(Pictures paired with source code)

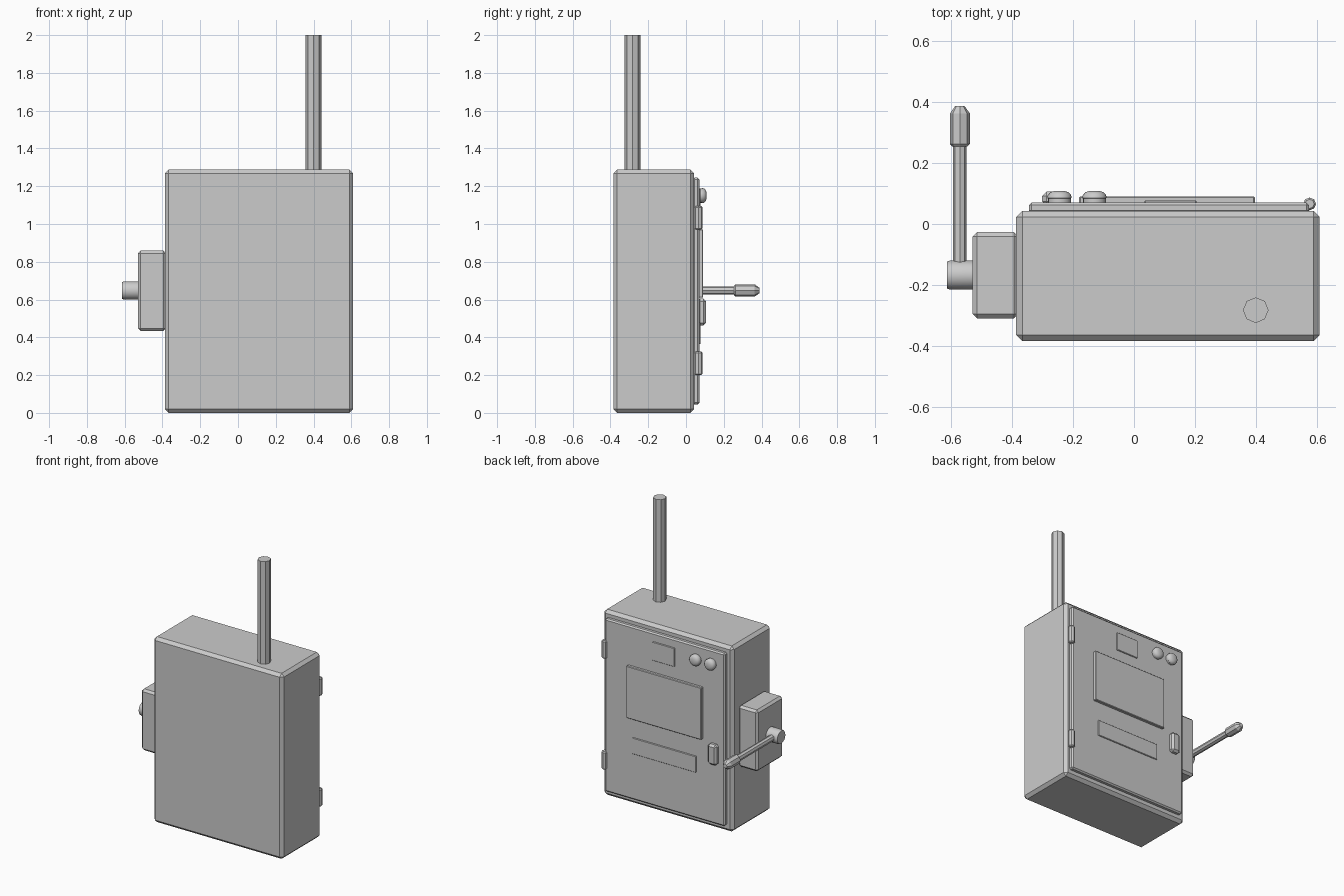
import bpy, bmesh, math
from mathutils import Matrix, Vector

if "Cube" in bpy.data.objects:
    bpy.data.objects.remove(bpy.data.objects["Cube"])


def finish(name, bm, smooth=False):
    bmesh.ops.recalc_face_normals(bm, faces=bm.faces[:])
    mesh = bpy.data.meshes.new(name)
    bm.to_mesh(mesh)
    bm.free()
    ob = bpy.data.objects.new(name, mesh)
    bpy.context.collection.objects.link(ob)
    if smooth:
        bpy.context.view_layer.objects.active = ob
        ob.select_set(True)
        bpy.ops.object.shade_smooth_by_angle(angle=math.radians(35))
        ob.select_set(False)
    return ob


def box(name, lo, hi, bevel):
    """Chamfered box between two corners."""
    lo, hi = Vector(lo), Vector(hi)
    bm = bmesh.new()
    bmesh.ops.create_cube(bm, size=1, matrix=Matrix.Translation((lo + hi) / 2)
                          @ Matrix.Diagonal((*(hi - lo), 1)))
    bmesh.ops.bevel(bm, geom=bm.edges[:], offset=bevel, segments=1,
                    affect='EDGES', profile=0.5)
    return finish(name, bm)


def turned(name, origin, axis, profile, sides, smooth=False):
    """Closed turned solid; profile is (radius, distance along axis)."""
    place = Matrix.Translation(origin) @ Vector(axis).to_track_quat('Z', 'Y').to_matrix().to_4x4()
    bm = bmesh.new()
    rings = []
    for r, h in profile:
        rings.append([bm.verts.new(place @ Vector((r * math.cos(a), r * math.sin(a), h)))
                      for a in (2 * math.pi * i / sides for i in range(sides))])
    for a, b in zip(rings, rings[1:]):
        for i in range(sides):
            j = (i + 1) % sides
            bm.faces.new((a[i], a[j], b[j], b[i]))
    bm.faces.new(rings[0][::-1])
    bm.faces.new(rings[-1])
    return finish(name, bm, smooth)


# Main cabinet and conduit
box("cabinet", (-0.387, -0.385, 0), (0.61, 0.043, 1.288), 0.02)
turned("conduit", (0.4, -0.283, 1.27), (0, 0, 1), [(0.042, 0), (0.042, 0.73)], 8)

# Door on the rear side with its plates
box("door", (-0.345, 0.035, 0.045), (0.575, 0.071, 1.245), 0.009)
box("large_plate", (-0.18, 0.065, 0.61), (0.397, 0.091, 0.972), 0.004)
box("small_plate", (0.035, 0.065, 1.055), (0.205, 0.078, 1.185), 0.003)
box("lower_plate", (-0.13, 0.065, 0.365), (0.36, 0.078, 0.478), 0.003)
box("door_handle", (-0.302, 0.06, 0.463), (-0.235, 0.106, 0.605), 0.014)

# Hinges
for i, z in enumerate((0.2, 0.97)):
    turned(f"hinge_{i + 1}", (0.577, 0.066, z), (0, 0, 1),
           [(0.015, 0), (0.021, 0.007), (0.021, 0.118), (0.015, 0.125)], 8)

# Round indicator lamps
for i, x in enumerate((-0.245, -0.13)):
    turned(f"lamp_{i + 1}", (x, 0.06, 1.15), (0, 1, 0),
           [(0.038, 0), (0.038, 0.024), (0.04, 0.026), (0.038, 0.036),
            (0.03, 0.044), (0.016, 0.049)], 16, True)

# Side switch box with lever
box("switch_box", (-0.53, -0.31, 0.433), (-0.38, -0.026, 0.859), 0.015)
turned("lever_hub", (-0.52, -0.168, 0.648), (-1, 0, 0),
       [(0.048, 0), (0.048, 0.084), (0.044, 0.095)], 16, True)
turned("lever_arm", (-0.572, -0.168, 0.648), (0, 1, 0),
       [(0.022, 0), (0.022, 0.44)], 8)
turned("lever_grip", (-0.572, 0.255, 0.648), (0, 1, 0),
       [(0.025, 0), (0.033, 0.008), (0.033, 0.108), (0.015, 0.133)], 8)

*YOUR ASSIGNMENT*: Search each line of the data above for "return", and copy the lines where it occurs.

*EXPECTED ANSWER*:
    return ob
    return finish(name, bm)
    return finish(name, bm, smooth)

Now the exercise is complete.